Authenticity. That was undoubtedly the word of the day when DICE first unveiled Battlefield V. As the devs explained, they were going to make this the most authentic WWII experience the franchise has ever seen. Then they showed us a trailer that was just one exasperated coyote and his incredibly life-like paintings of train tunnels short of being a Looney Toons cartoon.
The colourful and over the top characters seen in that first preview, complete with hook hands, bright facepaint, and garishly decorated weapons/clothing/vehicles, totally went against DICE’s authenticity claims and left a number of fans rather riled up. When we finally got hands-on time with the game in the closed alpha, “The Company” section where all this customization was to be done wasn’t available so we couldn’t see just how it worked. But then the recent open beta hit and… well, we still couldn’t see how all this customization worked as those over the top options weren’t there either.
And it turns out this was completely intentional as Battlefield Community Manager Dan Mitre explained during a live DICE Twitch stream last week that they had complaints and were making adjustments.
We heard the community. We’re still looking at World War II through DICE’s lens, but how forward, how crazy we got with some of that? We heard the community, we understand there were some concerns about, hey, where’s the authenticity? We want players to be excited about customizing their characters with authentic gear. We dialled it back a bit. It was pretty crazy. We wanted to offer some authenticity, and that’s important to us, that’s important to our players.
This change in tone was definitely reflected in the latest Battlefield trailer which was all about the classic pseudo-realism (because this is still a video game, after all) the franchise has traditionally gone for. That doesn’t mean that customizations are totally gone though. Currently, you can still tweak the appearance of your characters, weapons, and vehicles, but just within limits. Limits that may be revisited in the future.
Nothing is off the table. Again, we’ll watch how the community reacts, maybe we’ll try something. The nice thing about the armory, is we can put something out there, and if it doesn’t stick, it doesn’t stick. But first and foremost, we want to start with this authenticity approach.
Of course, bright pink soldiers with robotic arms driving around in tricked out tanks is not the only criticism Battlefield V has faced. The game has been getting a very mixed response from those who played the alpha and beta. DICE has seen this feedback and is implementing some changes, as Mitre explained over on Reddit.

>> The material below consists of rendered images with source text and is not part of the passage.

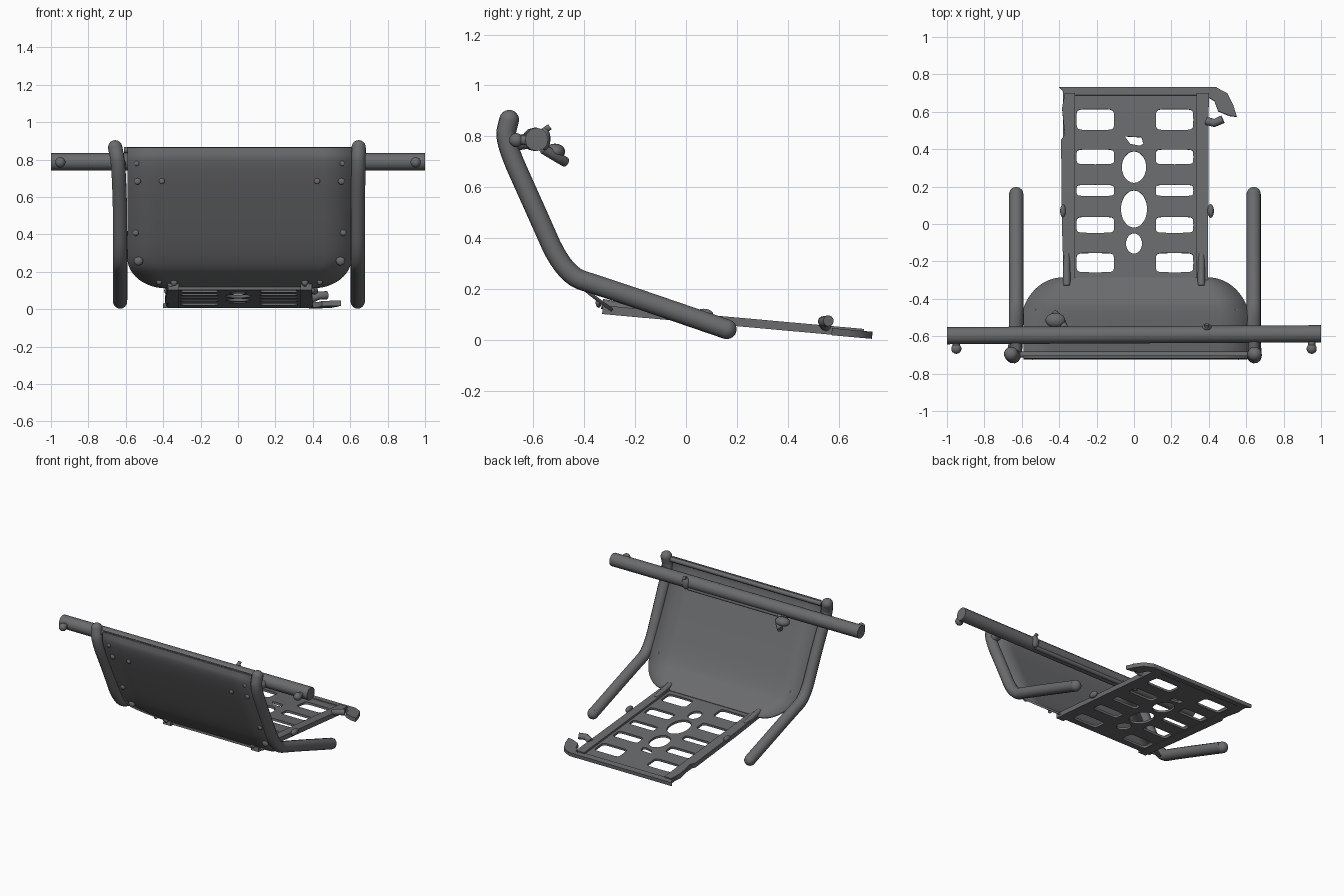
import bpy, bmesh, math
from mathutils import Matrix, Vector

if "Cube" in bpy.data.objects:
    bpy.data.objects.remove(bpy.data.objects["Cube"], do_unlink=True)

grey = bpy.data.materials.new("dark grey metal")
grey.use_nodes = True
tone = (0.145, 0.148, 0.153, 1)
grey.diffuse_color = tone
grey.node_tree.nodes["Principled BSDF"].inputs["Base Color"].default_value = tone


def add_mesh(name, mesh):
    mesh.materials.clear()
    mesh.materials.append(grey)
    ob = bpy.data.objects.new(name, mesh)
    bpy.context.collection.objects.link(ob)
    bpy.ops.object.select_all(action='DESELECT')
    ob.select_set(True)
    bpy.context.view_layer.objects.active = ob
    bpy.ops.object.shade_smooth_by_angle(angle=math.radians(40))
    return ob


def from_curve(name, curve, matrix=Matrix()):
    temp = bpy.data.objects.new("temp", curve)
    bpy.context.collection.objects.link(temp)
    deps = bpy.context.evaluated_depsgraph_get()
    mesh = bpy.data.meshes.new_from_object(temp.evaluated_get(deps))
    bpy.data.objects.remove(temp)
    mesh.transform(matrix)
    return add_mesh(name, mesh)


def add_loop(curve, pts, closed=True):
    sp = curve.splines.new('POLY')
    sp.points.add(len(pts) - 1)
    for p, co in zip(sp.points, pts):
        p.co = (*co, 0, 1) if len(co) == 2 else (*co, 1)
    sp.use_cyclic_u = closed


def rounded(pts, times=3):
    # Corner cutting that keeps the end points
    for _ in range(times):
        out = [pts[0]]
        for a, b in zip(pts, pts[1:]):
            a, b = Vector(a), Vector(b)
            out += [a.lerp(b, 0.25), a.lerp(b, 0.75)]
        pts = out + [pts[-1]]
    return [tuple(p) for p in pts]


def tube(name, pts, radius):
    c = bpy.data.curves.new(name, 'CURVE')
    c.dimensions = '3D'
    c.bevel_depth, c.bevel_resolution, c.use_fill_caps = radius, 4, True
    add_loop(c, pts, False)
    return from_curve(name, c)


def ball(name, co, r, scale=(1, 1, 1)):
    bm = bmesh.new()
    bmesh.ops.create_uvsphere(bm, u_segments=14, v_segments=9, radius=r)
    bmesh.ops.transform(bm, matrix=Matrix.Translation(co) @ Matrix.Diagonal((*scale, 1)), verts=bm.verts)
    me = bpy.data.meshes.new(name)
    bm.to_mesh(me)
    bm.free()
    return add_mesh(name, me)


def sheet(name, loops, thick, matrix):
    # Flat plate; later loops become holes
    c = bpy.data.curves.new(name, 'CURVE')
    c.dimensions, c.fill_mode, c.extrude = '2D', 'BOTH', thick / 2
    for loop in loops:
        add_loop(c, loop)
    return from_curve(name, c, matrix)


def oval(x, y, rx, ry, power=1.0, n=24):
    pts = []
    for i in range(n):
        a = 2 * math.pi * i / n
        s, c = math.sin(a), math.cos(a)
        pts.append((x + rx * math.copysign(abs(c) ** power, c),
                    y + ry * math.copysign(abs(s) ** power, s)))
    return pts


# Bent side tubes
bend = [(-0.695, 0.865), (-0.715, 0.785), (-0.6, 0.53), (-0.478, 0.255), (-0.33, 0.21), (0.16, 0.042)]
for side, xs in (("right", (-0.657, -0.64, -0.63)), ("left", (0.645, 0.643, 0.64))):
    path = [(xs[min(i, 2)], y, z) for i, (y, z) in enumerate(bend)]
    tube(side + "_side_tube", rounded(path), 0.039)
    ball(side + "_tube_top", path[0], 0.039)
    ball(side + "_tube_tip", path[-1], 0.039)
    tube(side + "_bar_bracket", [(xs[2], -0.69, 0.77), (xs[2], -0.6, 0.785)], 0.03)

# Crossbar with end knobs and rear strip
tube("crossbar", [(-1, -0.597, 0.788), (1, -0.587, 0.788)], 0.046)
tube("crossbar_strip", [(-0.42, -0.565, 0.752), (0.38, -0.565, 0.752)], 0.014)
for side, s in (("right", -1), ("left", 1)):
    tube(side + "_knob_stem", [(s * 0.95, -0.6, 0.785), (s * 0.95, -0.665, 0.785)], 0.02)
    ball(side + "_knob", (s * 0.95, -0.667, 0.785), 0.028)

# Curved back panel with rounded lower corners
profile = rounded([(-0.712, 0.865), (-0.72, 0.79), (-0.6, 0.53), (-0.458, 0.25), (-0.37, 0.175), (-0.29, 0.117)])


def half_width(z):
    t = max(0, min(1, (0.28 - z) / 0.163))
    return 0.39 + 0.21 * math.sqrt(1 - t * t)


bm = bmesh.new()
rows = []
for y, z in profile:
    w = half_width(z)
    rows.append([bm.verts.new((0.008 + w * k / 4, y, z)) for k in range(-4, 5)])
for a, b in zip(rows, rows[1:]):
    for k in range(8):
        bm.faces.new((a[k], b[k], b[k + 1], a[k + 1]))
bmesh.ops.recalc_face_normals(bm, faces=bm.faces)
me = bpy.data.meshes.new("back_panel")
bm.to_mesh(me)
bm.free()
panel = add_mesh("back_panel", me)
mod = panel.modifiers.new("thickness", 'SOLIDIFY')
mod.thickness, mod.offset = 0.014, 0
tube("panel_top_roll", [(-0.61, -0.699, 0.85), (0.63, -0.699, 0.85)], 0.016)


def panel_y(z):
    for (y0, z0), (y1, z1) in zip(profile, profile[1:]):
        if z1 <= z <= z0:
            return y0 + (y1 - y0) * (z0 - z) / (z0 - z1)
    return profile[-1][0]


# Rivets on the panel face
for x, z, r in ((0.55, 0.785, 0.014), (0.545, 0.69, 0.018), (0.415, 0.69, 0.016), (0.555, 0.415, 0.017),
                (0.54, 0.265, 0.025), (0.43, 0.152, 0.015), (0.35, 0.15, 0.018)):
    for s in (-1, 1):
        ball("panel_rivet", (s * x + 0.008, panel_y(z) - 0.008, z - 0.006), r, (1, 0.6, 1))

# Sloping foot plate with slots and oval holes
slope = Matrix.Translation((0, 0, 0.084)) @ Matrix.Rotation(math.atan(-0.09), 4, 'X')
holes = [[(-0.38, -0.31), (0.385, -0.31), (0.385, 0.72), (-0.38, 0.72)]]
for y, ry in ((0.56, 0.056), (0.36, 0.04), (0.18, 0.03), (-0.005, 0.043), (-0.208, 0.052)):
    for x in (-0.207, 0.217):
        holes.append(oval(x, y, 0.1, ry, 0.3))
for y, rx, ry in ((0.305, 0.065, 0.085), (0.08, 0.07, 0.1), (-0.105, 0.043, 0.055)):
    holes.append(oval(0, y, rx, ry))
holes.append([(-0.05, 0.47), (0.04, 0.465), (0.05, 0.43), (0.03, 0.42), (-0.02, 0.43)])
sheet("foot_plate", holes, 0.016, slope)

# Plate rails, rear lip and hooked rear corner
lift = slope @ Matrix.Translation((0, 0, 0.005))
sheet("right_rail", [[(-0.375, -0.33), (-0.315, -0.33), (-0.315, 0.7), (-0.37, 0.7), (-0.385, 0.62),
                      (-0.37, 0.48), (-0.39, 0.45), (-0.385, -0.02)]], 0.034, lift)
sheet("left_rail", [[(0.335, -0.33), (0.395, -0.33), (0.4, 0.7), (0.335, 0.7)]], 0.034, lift)
for side, s in (("right", -1), ("left", 1)):
    tube(side + "_rail_end", [(s * 0.36, -0.33, 0.142), (s * 0.36, -0.16, 0.105)], 0.02)
sheet("rear_lip", [[(-0.40, 0.735), (-0.36, 0.69), (0.41, 0.69), (0.44, 0.735)]], 0.026, slope)
sheet("rear_hook", [[(0.38, 0.735), (0.44, 0.732), (0.50, 0.70), (0.53, 0.64), (0.55, 0.575),
                     (0.51, 0.58), (0.45, 0.605), (0.43, 0.66), (0.38, 0.69)]], 0.028, slope)

# Small torn fittings beside the rail
tube("hook_fitting", [(0.39, 0.55, 0.055), (0.43, 0.54, 0.072), (0.475, 0.56, 0.075)], 0.022)
ball("rail_stud", (0.41, 0.07, 0.1), 0.025, (0.7, 1.5, 0.9))
ball("right_rail_stud", (-0.38, 0.07, 0.098), 0.022, (0.7, 1.6, 0.8))

# Clamps behind the crossbar
ball("right_clamp", (-0.42, -0.515, 0.74), 0.045, (1.2, 0.9, 0.7))
tube("right_clamp_tab", [(-0.37, -0.56, 0.75), (-0.39, -0.51, 0.72), (-0.43, -0.475, 0.70)], 0.02)
ball("left_clamp", (0.39, -0.555, 0.79), 0.032, (0.9, 0.7, 1.4))
tube("left_clamp_tab", [(0.39, -0.56, 0.82), (0.39, -0.535, 0.838)], 0.012)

The lack of player visibility (especially on snowy maps) and lengthy bleed out times were my biggest pains in the game, so I’m glad those are getting addressed. The most ridiculous change of the lot relates to the profanity filter though, as players discovered recently that the in-game chat was censoring the words “white male” and “DLC”. Seriously.
DICE will now have some extra time to fix up these and any other issues after that game’s release date was pushed back to 20 November to avoid the death-crush of big game releases over the next few weeks.
Last Updated: September 17, 2018